had satellite dishes in 1994-95. Use of communication networks including the
Internet is in a continuous upswing. Distance education is active at all levels
and includes the use of computer networks for delivery of instruction.
TREND 7: There is a new insistence that teachers must become technologically
Teacher education in the application of technology in the classroom is still
a high priority need. One sign of increasing interest and action in this area is
the publication of a new periodical, Journal of Technology and Teacher
Education, published by the Association for the Advancement of Computing in
Education. The authors are teachers and teacher educators who are actively
participating in the movement toward technological "literacy" for themselves and
their students. But The National Education Goals (1995) reported that despite
the many changes in educational technology and student assessment strategies
occurring in 1994, only half of all teachers reported any professional
development opportunities in those areas.
TREND 8: Educational technology is perceived as a major vehicle in the
movement toward education reform.
The movement for restructuring education in schools across the United States
has generated proposals and plans for reform of the entire educational system.
Virtually every proposal or plan includes educational technology as one of the
major vehicles for implementing change. One of the key documents published by
the Office of Educational Research and Improvement is Using Technology to
Support Education Reform (Means et al., 1993). This publication spells out the

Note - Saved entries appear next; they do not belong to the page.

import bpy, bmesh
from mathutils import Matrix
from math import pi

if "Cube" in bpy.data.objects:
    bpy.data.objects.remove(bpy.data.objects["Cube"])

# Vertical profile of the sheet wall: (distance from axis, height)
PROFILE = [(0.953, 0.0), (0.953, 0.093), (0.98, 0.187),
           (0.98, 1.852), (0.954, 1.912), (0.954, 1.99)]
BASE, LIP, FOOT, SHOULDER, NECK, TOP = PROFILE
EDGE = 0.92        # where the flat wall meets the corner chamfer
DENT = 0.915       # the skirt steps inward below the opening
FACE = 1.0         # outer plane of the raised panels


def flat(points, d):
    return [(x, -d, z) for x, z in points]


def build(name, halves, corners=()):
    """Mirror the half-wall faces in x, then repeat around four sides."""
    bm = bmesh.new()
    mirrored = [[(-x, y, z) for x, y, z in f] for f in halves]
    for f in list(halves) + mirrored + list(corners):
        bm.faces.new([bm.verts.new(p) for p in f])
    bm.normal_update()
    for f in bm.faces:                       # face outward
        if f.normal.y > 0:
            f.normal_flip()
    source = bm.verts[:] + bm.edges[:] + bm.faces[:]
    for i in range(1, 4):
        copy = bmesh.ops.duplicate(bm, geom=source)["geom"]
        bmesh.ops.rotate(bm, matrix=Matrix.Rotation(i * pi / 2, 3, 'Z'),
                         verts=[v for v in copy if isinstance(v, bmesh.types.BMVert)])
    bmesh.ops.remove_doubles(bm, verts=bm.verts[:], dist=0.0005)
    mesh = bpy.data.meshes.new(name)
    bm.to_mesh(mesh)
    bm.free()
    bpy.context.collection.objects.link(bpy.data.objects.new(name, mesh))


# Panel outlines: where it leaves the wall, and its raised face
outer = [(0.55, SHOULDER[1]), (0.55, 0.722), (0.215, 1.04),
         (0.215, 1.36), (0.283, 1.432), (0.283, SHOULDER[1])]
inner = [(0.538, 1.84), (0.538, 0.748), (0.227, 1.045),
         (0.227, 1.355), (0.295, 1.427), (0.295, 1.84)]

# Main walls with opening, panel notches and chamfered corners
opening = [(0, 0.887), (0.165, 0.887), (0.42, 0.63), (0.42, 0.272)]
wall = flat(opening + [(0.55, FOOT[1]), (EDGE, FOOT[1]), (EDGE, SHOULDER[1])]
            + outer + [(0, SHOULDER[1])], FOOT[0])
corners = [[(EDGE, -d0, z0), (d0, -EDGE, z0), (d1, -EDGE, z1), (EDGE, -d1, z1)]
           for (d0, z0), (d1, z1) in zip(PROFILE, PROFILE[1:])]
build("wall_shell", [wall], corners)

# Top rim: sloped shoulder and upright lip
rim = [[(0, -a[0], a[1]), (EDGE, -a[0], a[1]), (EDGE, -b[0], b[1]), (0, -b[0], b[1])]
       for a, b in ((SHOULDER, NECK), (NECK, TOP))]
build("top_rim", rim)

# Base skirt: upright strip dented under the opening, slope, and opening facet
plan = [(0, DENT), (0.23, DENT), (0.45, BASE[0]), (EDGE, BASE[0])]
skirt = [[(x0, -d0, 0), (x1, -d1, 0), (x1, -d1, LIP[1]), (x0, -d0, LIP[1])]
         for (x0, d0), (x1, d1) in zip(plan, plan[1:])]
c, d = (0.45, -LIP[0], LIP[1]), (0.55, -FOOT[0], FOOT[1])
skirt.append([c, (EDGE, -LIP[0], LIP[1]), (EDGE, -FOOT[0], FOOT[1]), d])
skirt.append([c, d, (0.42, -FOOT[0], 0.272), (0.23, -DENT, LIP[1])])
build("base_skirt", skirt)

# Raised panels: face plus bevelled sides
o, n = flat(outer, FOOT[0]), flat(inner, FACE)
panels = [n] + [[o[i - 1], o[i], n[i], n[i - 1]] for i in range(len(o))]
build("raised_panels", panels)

roles and functions of technology in the education reform process. In an
overview of educational telecommunications development as of 1994, Hezel (1994)
reports that "...school 'restructuring' and educational reform are influencing

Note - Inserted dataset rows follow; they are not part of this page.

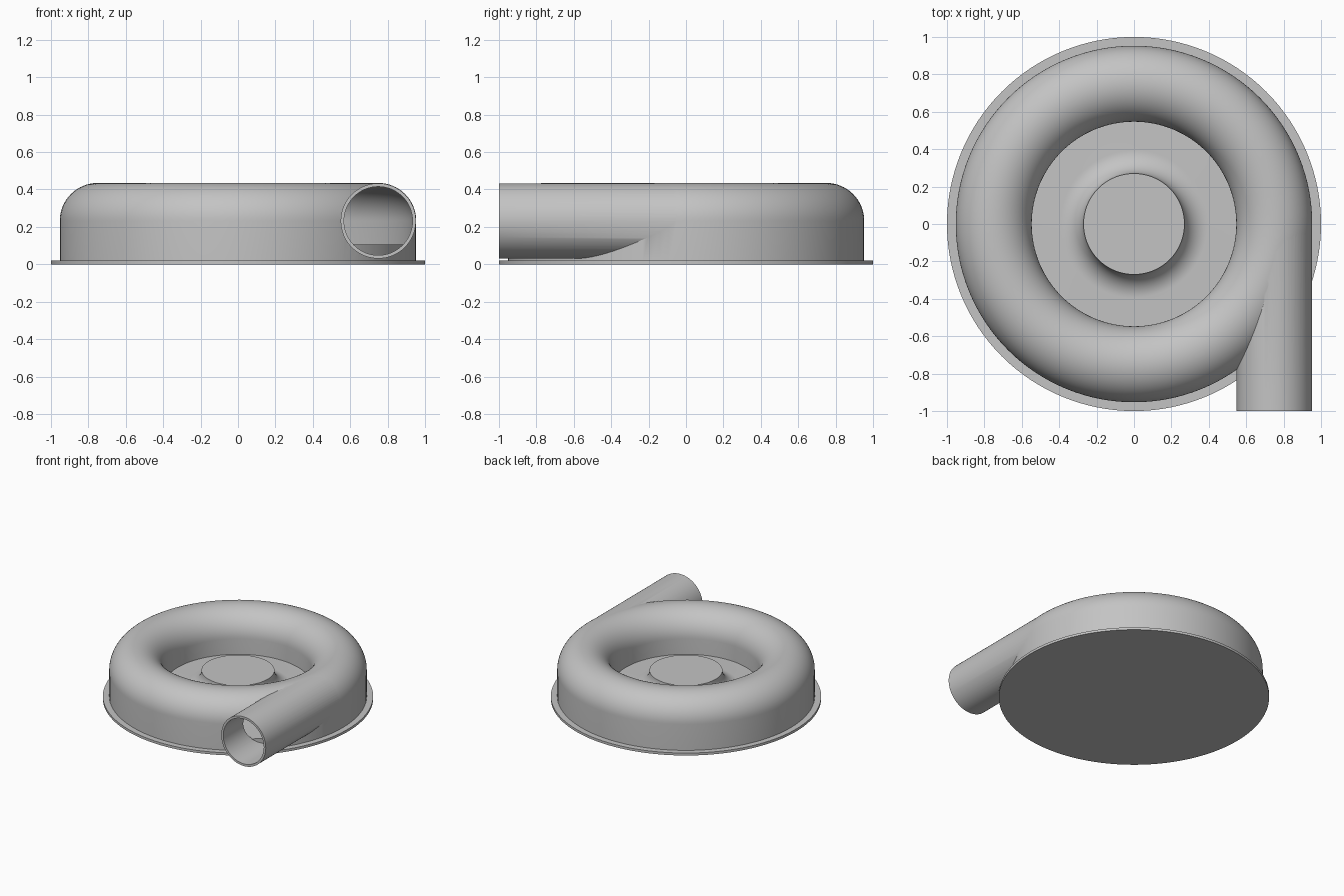
import bpy, bmesh
from math import sin, cos, pi, radians
from mathutils import Matrix

if "Cube" in bpy.data.objects:
    bpy.data.objects.remove(bpy.data.objects["Cube"], do_unlink=True)

SEGMENTS = 128
RING, AXIS_Z = 0.75, 0.232     # centre of the duct section
OUTER, INNER = 0.203, 0.185    # duct radii outside and inside

grey = bpy.data.materials.new("casing_grey")
grey.use_nodes = True
grey.diffuse_color = (0.55, 0.55, 0.55, 1)
grey.node_tree.nodes["Principled BSDF"].inputs["Base Color"].default_value = (0.55, 0.55, 0.55, 1)


def finish(bm, name):
    bmesh.ops.recalc_face_normals(bm, faces=bm.faces)
    mesh = bpy.data.meshes.new(name)
    bm.to_mesh(mesh)
    bm.free()
    obj = bpy.data.objects.new(name, mesh)
    mesh.materials.append(grey)
    bpy.context.collection.objects.link(obj)
    return obj


def lathe(name, profile, closed=False):
    """Turn an (r, z) profile around the z axis."""
    bm = bmesh.new()
    verts = [bm.verts.new((r, 0, z)) for r, z in profile]
    pairs = list(zip(verts, verts[1:]))
    if closed:
        pairs.append((verts[-1], verts[0]))
    edges = [bm.edges.new(p) for p in pairs]
    bmesh.ops.spin(bm, geom=verts + edges, cent=(0, 0, 0), axis=(0, 0, 1),
                   angle=2 * pi, steps=SEGMENTS)
    bmesh.ops.remove_doubles(bm, verts=bm.verts, dist=1e-5)
    return finish(bm, name)


def pipe(name, radius, y0, y1):
    bm = bmesh.new()
    place = Matrix.Translation((RING, (y0 + y1) / 2, AXIS_Z)) @ Matrix.Rotation(pi / 2, 4, 'X')
    bmesh.ops.create_cone(bm, cap_ends=True, segments=96, radius1=radius,
                          radius2=radius, depth=y1 - y0, matrix=place)
    return finish(bm, name)


def duct(name, radius, bottom):
    """Ring with a half-round top and straight walls."""
    arc = [(RING - radius * cos(pi * i / 32), AXIS_Z + radius * sin(pi * i / 32))
           for i in range(33)]
    return lathe(name, [(RING - radius, bottom)] + arc + [(RING + radius, bottom)], True)


def select(obj):
    bpy.ops.object.select_all(action='DESELECT')
    obj.select_set(True)
    bpy.context.view_layer.objects.active = obj


def combine(target, other, operation):
    select(target)
    mod = target.modifiers.new(operation.lower(), 'BOOLEAN')
    mod.object, mod.operation, mod.solver = other, operation, 'EXACT'
    bpy.ops.object.modifier_apply(modifier=mod.name)
    bpy.data.objects.remove(other, do_unlink=True)


# Hollow ring casing with its tangential outlet pipe
casing = duct("casing", OUTER, 0.01)
combine(casing, pipe("outlet", OUTER - 0.002, -1.0, -0.02), 'UNION')
combine(casing, duct("ring_void", INNER, -0.05), 'DIFFERENCE')
combine(casing, pipe("outlet_void", INNER - 0.002, -1.1, -0.02), 'DIFFERENCE')

# Round base plate
plate = lathe("base_plate", [(0, 0), (1, 0), (1, 0.02), (0, 0.02)])

# Raised floor with a hub that flares into it
FLOOR, FILLET, HUB = 0.105, 0.125, 0.27
flare = [(HUB + FILLET * (1 - cos(pi / 2 * i / 16)),
          FLOOR + FILLET * (1 - sin(pi / 2 * i / 16))) for i in range(17)]
hub = lathe("hub_floor", [(0, FLOOR + FILLET)] + flare +
            [(0.94, FLOOR), (0.94, 0.015), (0, 0.015)])

for obj in (casing, plate, hub):
    select(obj)
    bpy.ops.object.shade_smooth_by_angle(angle=radians(30))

the adoption and use of telecommunications..."
REFERENCES AND ADDITIONAL READING
"CD-ROM software sales
soar." Edupage. Internet WWW page, at
URL:<http://www.utopia.com/mailings/edupage/Edupage.4.January.1996.h tml> (1996, January 4).
Hayes, J. & Bybee, D. L. (1995, October). Defining the greatest need for
educational technology. Learning and Leading With Technology, 23(2), 48-53.
Heaviside, S., Farris, E., Malitz, G. & Carpenter, J. (1995). Advanced
telecommunications in U.S. public schools, K-12 (Report No. NCES95-731).
Washington, DC: National Center for Education Statistics. (ED 378 959)
Hezel Associates. (1994). Educational telecommunications: The state-by-state
analysis 1994. Syracuse, NY: Author.
Malarkey-Taylor Associates, Inc. (1995). 1995 Education technology survey.
Washington, DC: Author.
Means, B. and Others. (1993). Using technology to support educational reform.
Washington, DC: U.S. Government Printing Office. (ED 364 220)
The National Education Goals Report. (1995). Washington, DC: U.S. Government
Northwest Regional Educational Laboratory. (1995). Northwest Report, Summer,
Quality Education Data. (1995a). Technology trends in U.S. public schools.
Internet WWW page, at URL: <http://www.edshow.com/QED/> (version current
at 5 April 1996).
Quality Education Data. (1995b). Education market guide and mailing list
catalog 1995-1996. Denver, CO: Author.
Roberts, L. (1996). A transformation of learning: Use of the national
information infrastructure for education and lifelong learning. In Educational
Media and Technology Yearbook 1995-96. Englewood, CO: Libraries Unlimited. (ED